In the listing below, locate the line containing "y = max(y, TIP_Y)" and the line containing "for u, v in". Output both of them and every line between, exactly as written, and nothing more.

#### Material provided ####

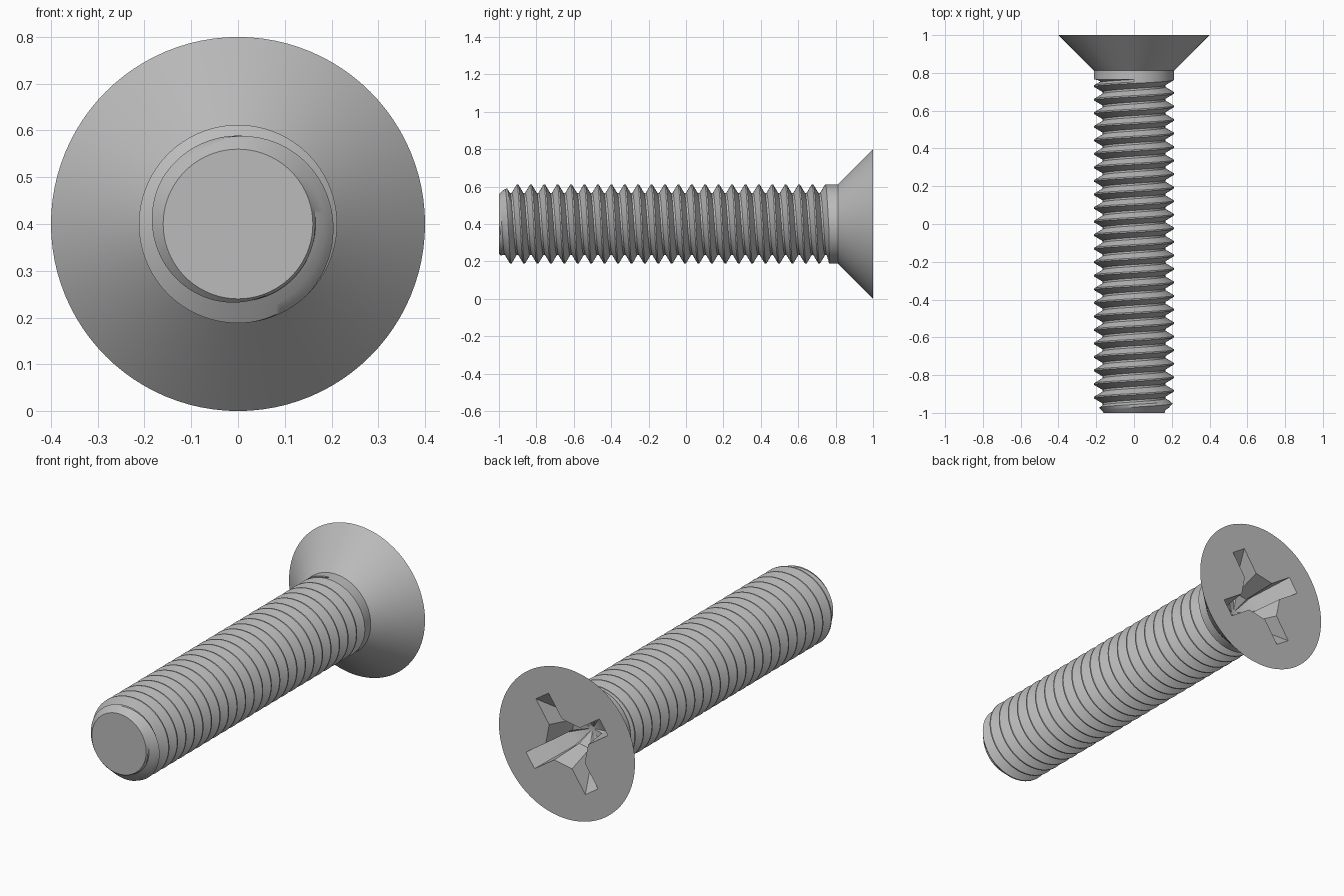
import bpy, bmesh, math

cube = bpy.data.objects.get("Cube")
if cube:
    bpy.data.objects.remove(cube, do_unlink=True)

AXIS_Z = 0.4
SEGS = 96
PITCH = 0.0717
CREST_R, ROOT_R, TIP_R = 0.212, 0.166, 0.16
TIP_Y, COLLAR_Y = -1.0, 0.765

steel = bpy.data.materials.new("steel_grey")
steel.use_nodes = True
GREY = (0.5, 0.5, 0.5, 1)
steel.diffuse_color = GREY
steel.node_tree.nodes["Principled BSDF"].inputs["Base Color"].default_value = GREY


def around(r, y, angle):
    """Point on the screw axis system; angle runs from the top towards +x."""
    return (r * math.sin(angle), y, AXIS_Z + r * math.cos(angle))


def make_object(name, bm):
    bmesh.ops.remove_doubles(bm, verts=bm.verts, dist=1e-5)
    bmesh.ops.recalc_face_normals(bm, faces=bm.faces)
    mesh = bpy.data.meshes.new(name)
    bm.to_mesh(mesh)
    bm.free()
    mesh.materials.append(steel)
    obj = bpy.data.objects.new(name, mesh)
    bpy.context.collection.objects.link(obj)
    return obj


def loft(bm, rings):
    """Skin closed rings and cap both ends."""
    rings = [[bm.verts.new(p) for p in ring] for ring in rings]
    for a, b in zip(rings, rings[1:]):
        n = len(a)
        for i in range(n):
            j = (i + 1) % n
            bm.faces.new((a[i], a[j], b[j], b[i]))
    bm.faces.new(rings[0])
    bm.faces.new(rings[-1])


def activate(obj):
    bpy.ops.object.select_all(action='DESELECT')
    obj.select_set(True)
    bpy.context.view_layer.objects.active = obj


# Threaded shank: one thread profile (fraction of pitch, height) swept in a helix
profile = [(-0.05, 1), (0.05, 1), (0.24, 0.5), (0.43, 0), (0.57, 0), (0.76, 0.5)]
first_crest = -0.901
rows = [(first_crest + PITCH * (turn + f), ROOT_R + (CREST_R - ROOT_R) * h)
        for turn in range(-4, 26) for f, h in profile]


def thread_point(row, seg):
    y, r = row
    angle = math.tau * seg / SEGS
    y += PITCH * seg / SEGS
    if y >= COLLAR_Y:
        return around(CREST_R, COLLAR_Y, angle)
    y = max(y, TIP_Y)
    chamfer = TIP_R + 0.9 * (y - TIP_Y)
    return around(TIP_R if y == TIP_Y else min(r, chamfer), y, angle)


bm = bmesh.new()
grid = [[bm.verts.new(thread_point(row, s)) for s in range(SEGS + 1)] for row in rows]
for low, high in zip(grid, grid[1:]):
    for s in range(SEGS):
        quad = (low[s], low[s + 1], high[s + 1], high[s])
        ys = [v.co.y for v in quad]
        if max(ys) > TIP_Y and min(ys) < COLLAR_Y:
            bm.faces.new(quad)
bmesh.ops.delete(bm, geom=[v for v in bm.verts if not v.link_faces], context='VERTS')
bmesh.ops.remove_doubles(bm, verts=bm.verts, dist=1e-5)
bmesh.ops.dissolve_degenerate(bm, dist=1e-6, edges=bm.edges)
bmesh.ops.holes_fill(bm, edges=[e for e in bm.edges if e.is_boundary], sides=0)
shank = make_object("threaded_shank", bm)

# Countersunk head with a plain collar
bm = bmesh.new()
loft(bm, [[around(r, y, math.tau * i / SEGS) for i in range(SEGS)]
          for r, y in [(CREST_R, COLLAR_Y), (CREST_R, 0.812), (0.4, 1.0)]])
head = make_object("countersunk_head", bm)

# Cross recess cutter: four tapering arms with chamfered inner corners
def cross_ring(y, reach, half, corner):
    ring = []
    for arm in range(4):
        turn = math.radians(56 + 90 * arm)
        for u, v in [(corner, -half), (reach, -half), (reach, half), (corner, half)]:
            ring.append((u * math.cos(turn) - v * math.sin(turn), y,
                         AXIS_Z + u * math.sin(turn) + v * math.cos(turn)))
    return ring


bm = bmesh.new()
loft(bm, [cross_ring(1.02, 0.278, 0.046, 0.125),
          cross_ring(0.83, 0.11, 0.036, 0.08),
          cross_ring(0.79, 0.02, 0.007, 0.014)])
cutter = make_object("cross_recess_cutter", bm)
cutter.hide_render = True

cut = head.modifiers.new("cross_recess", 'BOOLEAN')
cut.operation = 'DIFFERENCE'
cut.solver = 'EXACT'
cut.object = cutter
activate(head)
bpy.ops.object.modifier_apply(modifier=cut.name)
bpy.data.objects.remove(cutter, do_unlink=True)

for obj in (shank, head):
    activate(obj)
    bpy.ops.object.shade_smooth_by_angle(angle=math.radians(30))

####

## Response area
    y = max(y, TIP_Y)
    chamfer = TIP_R + 0.9 * (y - TIP_Y)
    return around(TIP_R if y == TIP_Y else min(r, chamfer), y, angle)


bm = bmesh.new()
grid = [[bm.verts.new(thread_point(row, s)) for s in range(SEGS + 1)] for row in rows]
for low, high in zip(grid, grid[1:]):
    for s in range(SEGS):
        quad = (low[s], low[s + 1], high[s + 1], high[s])
        ys = [v.co.y for v in quad]
        if max(ys) > TIP_Y and min(ys) < COLLAR_Y:
            bm.faces.new(quad)
bmesh.ops.delete(bm, geom=[v for v in bm.verts if not v.link_faces], context='VERTS')
bmesh.ops.remove_doubles(bm, verts=bm.verts, dist=1e-5)
bmesh.ops.dissolve_degenerate(bm, dist=1e-6, edges=bm.edges)
bmesh.ops.holes_fill(bm, edges=[e for e in bm.edges if e.is_boundary], sides=0)
shank = make_object("threaded_shank", bm)

# Countersunk head with a plain collar
bm = bmesh.new()
loft(bm, [[around(r, y, math.tau * i / SEGS) for i in range(SEGS)]
          for r, y in [(CREST_R, COLLAR_Y), (CREST_R, 0.812), (0.4, 1.0)]])
head = make_object("countersunk_head", bm)

# Cross recess cutter: four tapering arms with chamfered inner corners
def cross_ring(y, reach, half, corner):
    ring = []
    for arm in range(4):
        turn = math.radians(56 + 90 * arm)
        for u, v in [(corner, -half), (reach, -half), (reach, half), (corner, half)]:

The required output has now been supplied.